◆ **Source records**

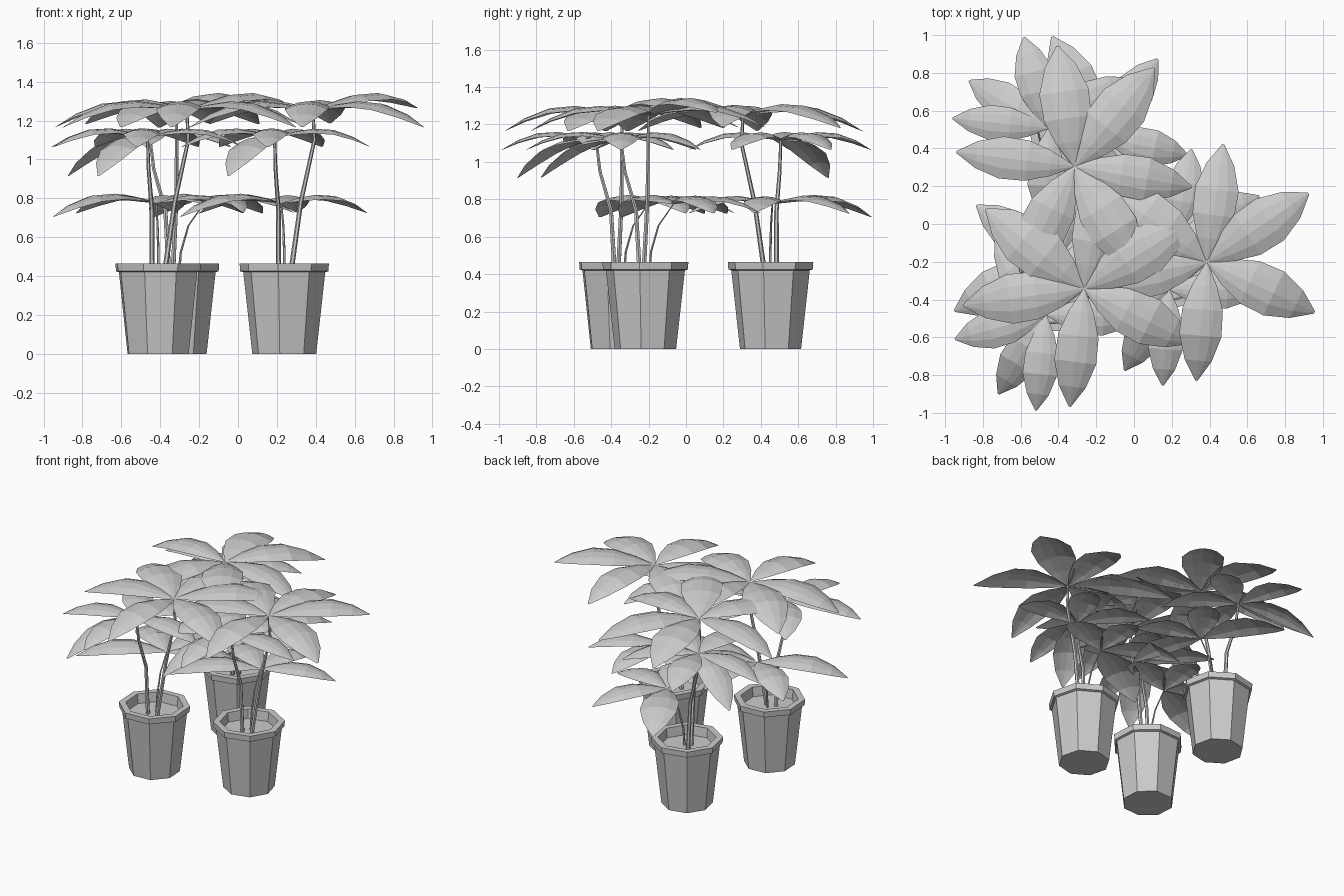
import bpy
import bmesh
from math import radians, cos, sin, pi
from mathutils import Vector, Matrix

if "Cube" in bpy.data.objects:
    bpy.data.objects.remove(bpy.data.objects["Cube"], do_unlink=True)

grey = bpy.data.materials.new("plain_grey")
grey.use_nodes = True
grey.diffuse_color = (0.6, 0.6, 0.6, 1)
grey.node_tree.nodes["Principled BSDF"].inputs["Base Color"].default_value = (0.6, 0.6, 0.6, 1)

SIDES = 8


def finish(bm, name, frame, recalc=True):
    """Turn a bmesh into a flat shaded object placed by the plant frame."""
    if recalc:
        bmesh.ops.recalc_face_normals(bm, faces=bm.faces)
    mesh = bpy.data.meshes.new(name)
    bm.to_mesh(mesh)
    bm.free()
    mesh.materials.append(grey)
    obj = bpy.data.objects.new(name, mesh)
    obj.matrix_world = frame
    bpy.context.collection.objects.link(obj)
    return obj


def skin(bm, rings):
    """Join consecutive rings of vertices and cap both ends."""
    n = len(rings[0])
    for a, b in zip(rings, rings[1:]):
        for i in range(n):
            j = (i + 1) % n
            bm.faces.new((a[i], a[j], b[j], b[i]))
    bm.faces.new(rings[0])
    bm.faces.new(rings[-1])


# Pot: octagonal profile, outside from the base up to the rim, then down to the soil
POT_PROFILE = [(0.166, 0), (0.213, 0.42), (0.229, 0.425), (0.232, 0.465),
               (0.188, 0.465), (0.18, 0.4)]


def build_pot(name, turn, frame):
    bm = bmesh.new()
    rings = [[bm.verts.new((r * cos(turn + 2 * pi * i / SIDES),
                            r * sin(turn + 2 * pi * i / SIDES), z))
              for i in range(SIDES)] for r, z in POT_PROFILE]
    skin(bm, rings)
    finish(bm, name, frame)


# Stem: tapered six sided tube along a bent path
def build_stem(name, path, radius, frame):
    bm = bmesh.new()
    rings = []
    for k, p in enumerate(path):
        r = radius * (1 - 0.15 * k)
        rings.append([bm.verts.new(Vector(p) + Vector((r * cos(pi * i / 3), r * sin(pi * i / 3), 0)))
                      for i in range(6)])
    skin(bm, rings)
    finish(bm, name, frame)


# Leaf: rows of (distance along, width share, arch height share)
LEAF_ROWS = [(0, 0.03, 0), (0.2, 0.6, 0.055), (0.4, 0.96, 0.088),
             (0.62, 1, 0.075), (0.83, 0.64, 0.0), (1, 0.05, -0.1)]
COLUMNS = (-1, -0.5, 0, 0.5, 1)


def add_leaf(bm, center, angle, length, droop, slim=1):
    place = Matrix.Translation(center) @ Matrix.Rotation(radians(angle), 4, 'Z')
    half = 0.204 * length * slim
    grid = []
    for t, w, h in LEAF_ROWS:
        row = []
        for s in COLUMNS:
            z = length * h - droop * t ** 1.3 - 0.25 * half * w * s * s
            row.append(bm.verts.new(place @ Vector((t * length, s * w * half, z))))
        grid.append(row)
    for a, b in zip(grid, grid[1:]):
        for i in range(len(COLUMNS) - 1):
            bm.faces.new((a[i], b[i], b[i + 1], a[i + 1]))


# Tiers: stem path, stem radius, leaves as (angle, length, extra droop, optional slimness)
TIERS = {
    "low": ([(0, 0.02, 0.39), (0, 0.03, 0.52), (-0.005, 0.07, 0.66), (-0.015, 0.15, 0.775)], 0.008,
            [(26, 0.49, 0), (80, 0.47, 0), (146, 0.51, 0), (208, 0.59, 0.01)]),
    "middle": ([(-0.03, -0.03, 0.39), (-0.03, -0.05, 0.74), (-0.045, -0.11, 0.95), (-0.05, -0.13, 1.115)], 0.014,
               [(0, 0.49, 0), (60, 0.49, 0), (125, 0.49, 0), (197, 0.5, 0),
                (241, 0.49, 0.15), (266, 0.51, 0, 0.88)]),
    "top": ([(0.03, -0.01, 0.39), (0.085, 0.01, 0.78), (0.155, 0.015, 1.1), (0.147, 0.015, 1.25)], 0.014,
            [(34, 0.65, -0.08), (82, 0.63, 0, 0.9), (143, 0.67, 0), (190, 0.645, 0.02),
             (265, 0.63, 0.02, 0.87), (335, 0.63, 0.02)]),
}

# Plants: pot position, turn of the whole plant, turn of the pot alone
PLANTS = {
    "front": (-0.411, -0.352, -2, -17),
    "side": (0.238, -0.217, 0, -8),
    "back": (-0.325, 0.452, -92, -8),
}

for plant, (x, y, turn, pot_turn) in PLANTS.items():
    frame = Matrix.Translation((x, y, 0)) @ Matrix.Rotation(radians(turn), 4, 'Z')
    build_pot(plant + "_pot", radians(pot_turn), frame)
    for tier, (path, radius, leaves) in TIERS.items():
        build_stem(f"{plant}_{tier}_stem", path, radius, frame)
        bm = bmesh.new()
        for leaf in leaves:
            add_leaf(bm, Vector(path[-1]), *leaf)
        finish(bm, f"{plant}_{tier}_leaves", frame, recalc=False)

◆ **Problem description**
Set the records down again exactly, with no pictures.

◆ **Reply to the task**
import bpy
import bmesh
from math import radians, cos, sin, pi
from mathutils import Vector, Matrix

if "Cube" in bpy.data.objects:
    bpy.data.objects.remove(bpy.data.objects["Cube"], do_unlink=True)

grey = bpy.data.materials.new("plain_grey")
grey.use_nodes = True
grey.diffuse_color = (0.6, 0.6, 0.6, 1)
grey.node_tree.nodes["Principled BSDF"].inputs["Base Color"].default_value = (0.6, 0.6, 0.6, 1)

SIDES = 8


def finish(bm, name, frame, recalc=True):
    """Turn a bmesh into a flat shaded object placed by the plant frame."""
    if recalc:
        bmesh.ops.recalc_face_normals(bm, faces=bm.faces)
    mesh = bpy.data.meshes.new(name)
    bm.to_mesh(mesh)
    bm.free()
    mesh.materials.append(grey)
    obj = bpy.data.objects.new(name, mesh)
    obj.matrix_world = frame
    bpy.context.collection.objects.link(obj)
    return obj


def skin(bm, rings):
    """Join consecutive rings of vertices and cap both ends."""
    n = len(rings[0])
    for a, b in zip(rings, rings[1:]):
        for i in range(n):
            j = (i + 1) % n
            bm.faces.new((a[i], a[j], b[j], b[i]))
    bm.faces.new(rings[0])
    bm.faces.new(rings[-1])


# Pot: octagonal profile, outside from the base up to the rim, then down to the soil
POT_PROFILE = [(0.166, 0), (0.213, 0.42), (0.229, 0.425), (0.232, 0.465),
               (0.188, 0.465), (0.18, 0.4)]


def build_pot(name, turn, frame):
    bm = bmesh.new()
    rings = [[bm.verts.new((r * cos(turn + 2 * pi * i / SIDES),
                            r * sin(turn + 2 * pi * i / SIDES), z))
              for i in range(SIDES)] for r, z in POT_PROFILE]
    skin(bm, rings)
    finish(bm, name, frame)


# Stem: tapered six sided tube along a bent path
def build_stem(name, path, radius, frame):
    bm = bmesh.new()
    rings = []
    for k, p in enumerate(path):
        r = radius * (1 - 0.15 * k)
        rings.append([bm.verts.new(Vector(p) + Vector((r * cos(pi * i / 3), r * sin(pi * i / 3), 0)))
                      for i in range(6)])
    skin(bm, rings)
    finish(bm, name, frame)


# Leaf: rows of (distance along, width share, arch height share)
LEAF_ROWS = [(0, 0.03, 0), (0.2, 0.6, 0.055), (0.4, 0.96, 0.088),
             (0.62, 1, 0.075), (0.83, 0.64, 0.0), (1, 0.05, -0.1)]
COLUMNS = (-1, -0.5, 0, 0.5, 1)


def add_leaf(bm, center, angle, length, droop, slim=1):
    place = Matrix.Translation(center) @ Matrix.Rotation(radians(angle), 4, 'Z')
    half = 0.204 * length * slim
    grid = []
    for t, w, h in LEAF_ROWS:
        row = []
        for s in COLUMNS:
            z = length * h - droop * t ** 1.3 - 0.25 * half * w * s * s
            row.append(bm.verts.new(place @ Vector((t * length, s * w * half, z))))
        grid.append(row)
    for a, b in zip(grid, grid[1:]):
        for i in range(len(COLUMNS) - 1):
            bm.faces.new((a[i], b[i], b[i + 1], a[i + 1]))


# Tiers: stem path, stem radius, leaves as (angle, length, extra droop, optional slimness)
TIERS = {
    "low": ([(0, 0.02, 0.39), (0, 0.03, 0.52), (-0.005, 0.07, 0.66), (-0.015, 0.15, 0.775)], 0.008,
            [(26, 0.49, 0), (80, 0.47, 0), (146, 0.51, 0), (208, 0.59, 0.01)]),
    "middle": ([(-0.03, -0.03, 0.39), (-0.03, -0.05, 0.74), (-0.045, -0.11, 0.95), (-0.05, -0.13, 1.115)], 0.014,
               [(0, 0.49, 0), (60, 0.49, 0), (125, 0.49, 0), (197, 0.5, 0),
                (241, 0.49, 0.15), (266, 0.51, 0, 0.88)]),
    "top": ([(0.03, -0.01, 0.39), (0.085, 0.01, 0.78), (0.155, 0.015, 1.1), (0.147, 0.015, 1.25)], 0.014,
            [(34, 0.65, -0.08), (82, 0.63, 0, 0.9), (143, 0.67, 0), (190, 0.645, 0.02),
             (265, 0.63, 0.02, 0.87), (335, 0.63, 0.02)]),
}

# Plants: pot position, turn of the whole plant, turn of the pot alone
PLANTS = {
    "front": (-0.411, -0.352, -2, -17),
    "side": (0.238, -0.217, 0, -8),
    "back": (-0.325, 0.452, -92, -8),
}

for plant, (x, y, turn, pot_turn) in PLANTS.items():
    frame = Matrix.Translation((x, y, 0)) @ Matrix.Rotation(radians(turn), 4, 'Z')
    build_pot(plant + "_pot", radians(pot_turn), frame)
    for tier, (path, radius, leaves) in TIERS.items():
        build_stem(f"{plant}_{tier}_stem", path, radius, frame)
        bm = bmesh.new()
        for leaf in leaves:
            add_leaf(bm, Vector(path[-1]), *leaf)
        finish(bm, f"{plant}_{tier}_leaves", frame, recalc=False)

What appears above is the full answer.